    To Paul,
    Would you know where to start in order to create such plug-in?

    Thanks for your consideration!

  • olav

    Robert, in a related development, I'm planning on supporting QRCodes on iOS, as an alternative to key-files that's 100% compatible with existing usage.

    Desktops normally use USB thumb drives to store the key file. Together with the master password it's a good form of two-factor authentication.

    The problem for iOS (iPhone/iPad) users is that the OS doesn't allow easily mounting a thumb drive. (There are some workarounds, but I won't go into that.) Instead what makes more sense is to generate a QRCode from the key file, and have the user scan the QR code along with the master password. The original key file continues to work with the desktop version, while the QR Code allows for the same two-factor authentication on a mobile platform.

    The existing implementations of key files on iOS completely miss the point of two factor authentication -- going so far as to have renaming schemes that automatically search for the "correct" keyfile, and by doing so reduce the implementation to a password-only solution.

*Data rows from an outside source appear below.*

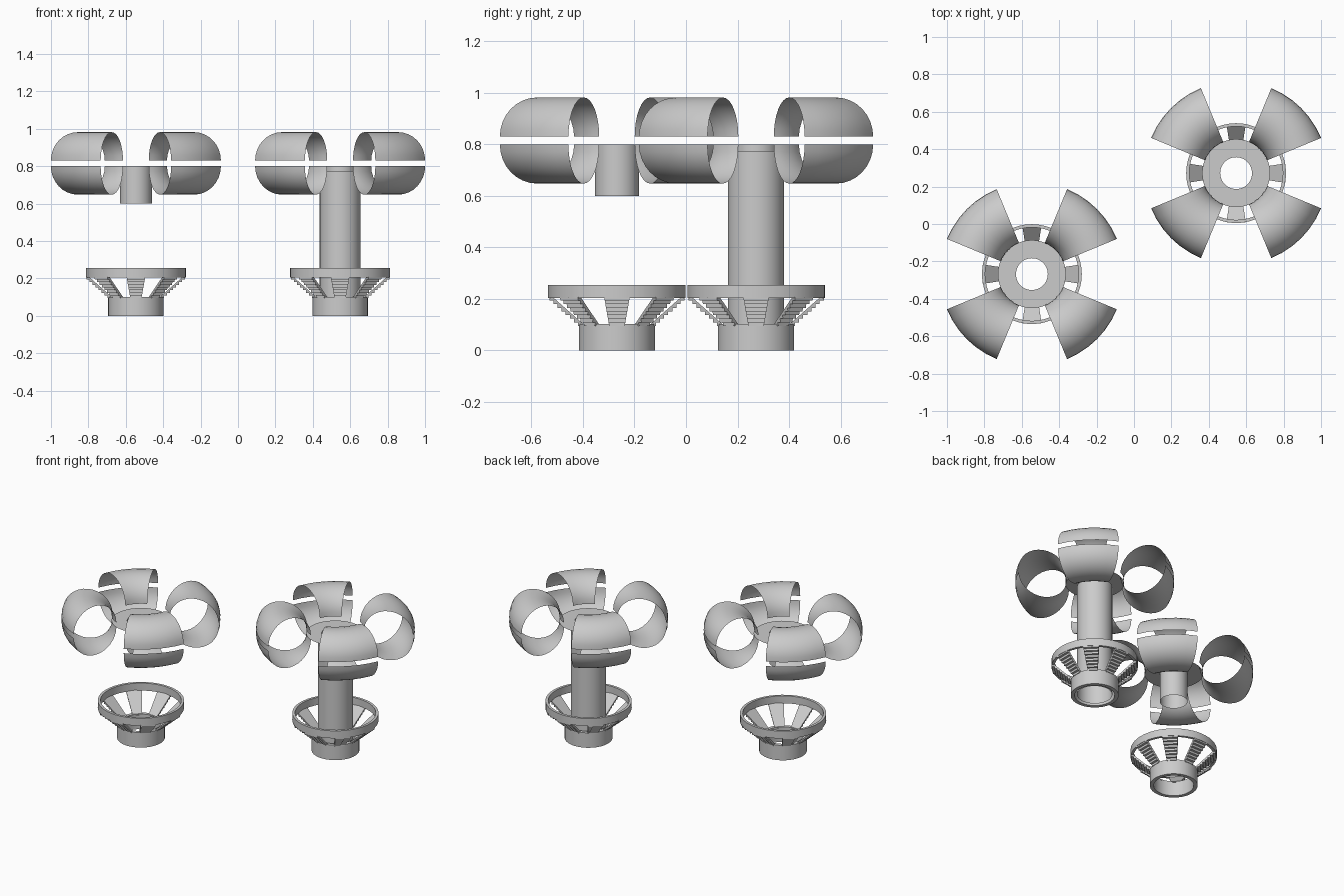
import bpy
from math import sin, cos, pi, radians

if "Cube" in bpy.data.objects:
    bpy.data.objects.remove(bpy.data.objects["Cube"])

CENTRES = {"left": (-0.546, -0.268), "right": (0.546, 0.272)}


def make(name, verts, faces, loc, smooth=True):
    mesh = bpy.data.meshes.new(name)
    mesh.from_pydata(verts, [], faces)
    mesh.update()
    ob = bpy.data.objects.new(name, mesh)
    bpy.context.collection.objects.link(ob)
    ob.location = (loc[0], loc[1], 0)
    if smooth:
        bpy.ops.object.select_all(action='DESELECT')
        bpy.context.view_layer.objects.active = ob
        ob.select_set(True)
        bpy.ops.object.shade_smooth_by_angle(angle=radians(30))
    return ob


def lathe(name, profile, loc, start=0.0, sweep=2 * pi, n=48, closed=False):
    """Revolve an (r, z) profile about the vertical axis, fully or partly."""
    full = sweep > 6.28
    m = len(profile)
    cols = n if full else n + 1
    verts = []
    for i in range(cols):
        a = start + sweep * i / n
        verts += [(r * cos(a), r * sin(a), z) for r, z in profile]
    faces = []
    for i in range(n):
        j = (i + 1) % cols
        for k in range(m if closed else m - 1):
            l = (k + 1) % m
            faces.append((i * m + k, j * m + k, j * m + l, i * m + l))
    return make(name, verts, faces, loc)


def rect(r0, r1, z0, z1):
    return [(r1, z0), (r1, z1), (r0, z1), (r0, z0)]


def slat(name, angle, loc, steps=8):
    """Tapered sloping slat: smooth inside, stepped outside."""
    r0, r1, z0, z1 = 0.122, 0.250, 0.095, 0.208
    prof = [(r1, z1), (r0, z0)]
    for i in range(steps):
        r = r0 + 0.016 + (r1 - r0) * (i + 0.8) / steps
        prof += [(r, z0 + (z1 - z0) * i / steps),
                 (r, z0 + (z1 - z0) * (i + 1) / steps)]
    ca, sa = cos(angle), sin(angle)
    verts = []
    for s in (-1, 1):
        for r, z in prof:
            w = s * (0.030 + 0.020 * (z - z0) / (z1 - z0))
            verts.append((r * ca - w * sa, r * sa + w * ca, z))
    m = len(prof)
    faces = [tuple(range(m - 1, -1, -1)), tuple(range(m, 2 * m))]
    faces += [(k, (k + 1) % m, m + (k + 1) % m, m + k) for k in range(m)]
    make(name, verts, faces, loc, smooth=False)


for side, c in CENTRES.items():
    # Basket: base collar, upper rim and eight slats
    lathe(side + "_base_collar", rect(0.124, 0.148, 0, 0.102), c, closed=True)
    lathe(side + "_upper_rim", rect(0.250, 0.267, 0.204, 0.255), c, closed=True)
    for i in range(8):
        slat(f"{side}_slat_{i}", i * pi / 4, c)

    # Flat flange and the open stem hanging from it
    lathe(side + "_flange", [(0.085, 0.80), (0.182, 0.80)], c)
    lathe(side + "_stem", [(0.085, 0.60), (0.085, 0.80)], c)

    # Four curved shells, each split into lower and upper half tubes
    R, t, h, n = 0.336, 0.156, 0.152, 16
    lower = [(R - t * cos(pi * k / n), 0.80 - h * sin(pi * k / n)) for k in range(n + 1)]
    upper = [(R + t * cos(pi * k / n), 0.83 + h * sin(pi * k / n)) for k in range(n + 1)]
    for i in range(4):
        a = radians(22.5 + 90 * i)
        lathe(f"{side}_lower_shell_{i}", lower, c, a, pi / 4, 6)
        lathe(f"{side}_upper_shell_{i}", upper, c, a, pi / 4, 6)

# Long outer pipe on the right unit only
lathe("outer_pipe", [(0.109, 0.005), (0.109, 0.775)], CENTRES["right"])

    As for NFC, I think this remains problematic for security. The older NFC standard hasn't gained much traction: two years after my Nexus had it, NFC remains a curiosity. The newer Bluetooth LE standard allows access up to 100 meters away, and is already more widely available. However, if your friends want to play games with your passwords at the bar, they just need you to leave your phone while you're out of the room -- you can even take your Bluetooth "dongle" with you, you won't even know it's being accessed. (Same issue at closer distance with traditional NFC.)

  • John L. Galt
    John L. Galt

    @Olav - that sounds like a wonderful idea. I currently only use a PW to secure my database as adding a keyfile to my mobile (Android-based) devices can be problematic, especially when I tend to wipe and reinstall the OS on a regular basis (due to ROMing and / or upgrading the OS itself).

    I do like the idea of a second step for authentication particularly on mobile devices - for now I've been actually hiding and PW-restricting the Android KP apps that I use to prevent access, but your approach sounds like a better method of accomplishing TFA without using an additional app.

    I'd love to test your plugin as soon as you have it ready :D